Chronic psychological stress is associated with the body losing its ability to regulate the inflammatory response, a research team from Carnegie Mellon University discovered in 2012. The research emphasises the effects of psychological stress on the body’s ability to regulate inflammation, and the power of stress to promote the development and progression of disease.

How does stress cause inflammation?

A natural part of our body’s response to stress is the increase of the hormone cortisol. This springs our body into “fight or flight” mode to help us deal with demanding situations. Cortisol can be useful in short bouts to motivate us to hit deadlines and perform under pressure. However, when stress is prolonged and cortisol release is continuous, things can get messy.

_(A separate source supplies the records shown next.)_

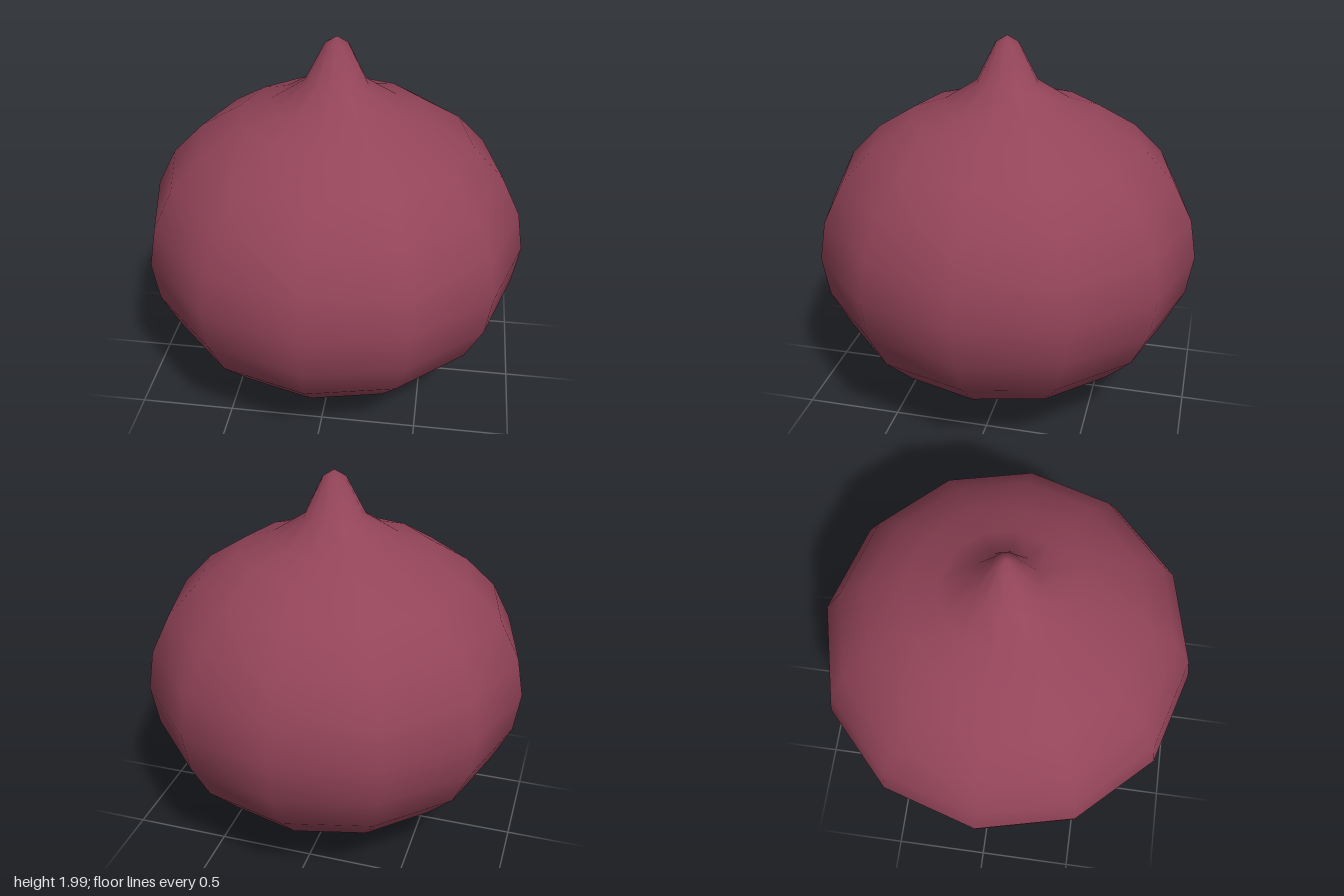
import * as THREE from 'three';
import { mergeVertices } from 'three/addons/utils/BufferGeometryUtils.js';

export function createModel() {
  const model = new THREE.Group();
  model.name = 'onion';
  const skin = new THREE.MeshStandardMaterial({ color: 0x934459 });
  skin.name = 'red onion skin';

  // Bulb profile from root base to stem tip: radius, height
  const profile = [
    [0, 0.005], [0.235, 0.038], [0.283, 0.09], [0.5, 0.19], [0.708, 0.32],
    [0.867, 0.485], [0.966, 0.685], [1, 0.895], [0.966, 1.1], [0.866, 1.3],
    [0.705, 1.465], [0.495, 1.595], [0.33, 1.65], [0.16, 1.762],
    [0.06, 1.963], [0, 2],
  ].map(([r, y]) => new THREE.Vector2(r, y));

  // Weld the seam and poles so the whole skin shades smoothly
  let geometry = new THREE.LatheGeometry(profile, 12);
  geometry.deleteAttribute('normal');
  geometry.deleteAttribute('uv');
  geometry = mergeVertices(geometry, 1e-4);

  // Slight natural twist and lean about the middle of the bulb
  geometry.rotateY(-0.025);
  geometry.translate(0, -0.895, 0);
  geometry.rotateZ(-0.012);
  geometry.translate(0, 0.895, 0);
  geometry.computeVertexNormals();

  const bulb = new THREE.Mesh(geometry, skin);
  bulb.name = 'bulb';
  model.add(bulb);
  return model;
}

Inflammation is partly regulated by cortisol. The problem is that prolonged stress alters cortisol’s ability to control the inflammatory response. Stress decreases tissue sensitivity to the hormone. When this happens, immune cells become insensitive to cortisol’s regulatory effect and inflammation can get out of control. This runaway inflammation can promote the development and progression of many diseases.

Chronic stress has been linked to increased biological ageing as well as chronic inflammation and oxidative stress, processes known to cause cellular and genetic damage. Scientists refer to chronic, low-level inflammation as “inflammaging”, which is associated with conditions like diabetes, heart disease, stress, depression and a weakened immune system.

Reversing the effects of inflammation

The good news is that we can reverse the causes of inflammation naturally by making smart choices every day when it comes to our diet, lifestyle and environment.

Several recent studies reveal that yoga could slow the harmful physical effects of stress and inflammation. In one study, researchers found that 12 weeks of yoga classes 5 days a week, including  physical postures, breathing, and meditation, gave rise to lower levels of inflammation and significantly decreased cortisol levels in participants.

Another study found that a three-month yoga retreat reduced inflammation and stress in the body. Levels of protective anti-inflammatory signals increased after the retreat, while harmful pro-inflammatory signals decreased. Participants felt less depressed, less anxious, and had fewer physical symptoms. These studies suggest that yoga could decelerate the harmful effects of chronic stress both psychologically and physically.

There are many basic yoga breathing techniques that can help reduce your stress levels, just by practicing at home for as little as a few minutes each day. Other established methods for alleviating inflammation include aerobic exercise, eating specific anti-inflammatory foods such as Omega-3 and getting adequate amounts of sleep – but we’ll delve into those in another post.

For more information about treating inflammation, there are health cash plans or insurance policies that can help you get diagnostic treatments paid for from a private doctor or consultant.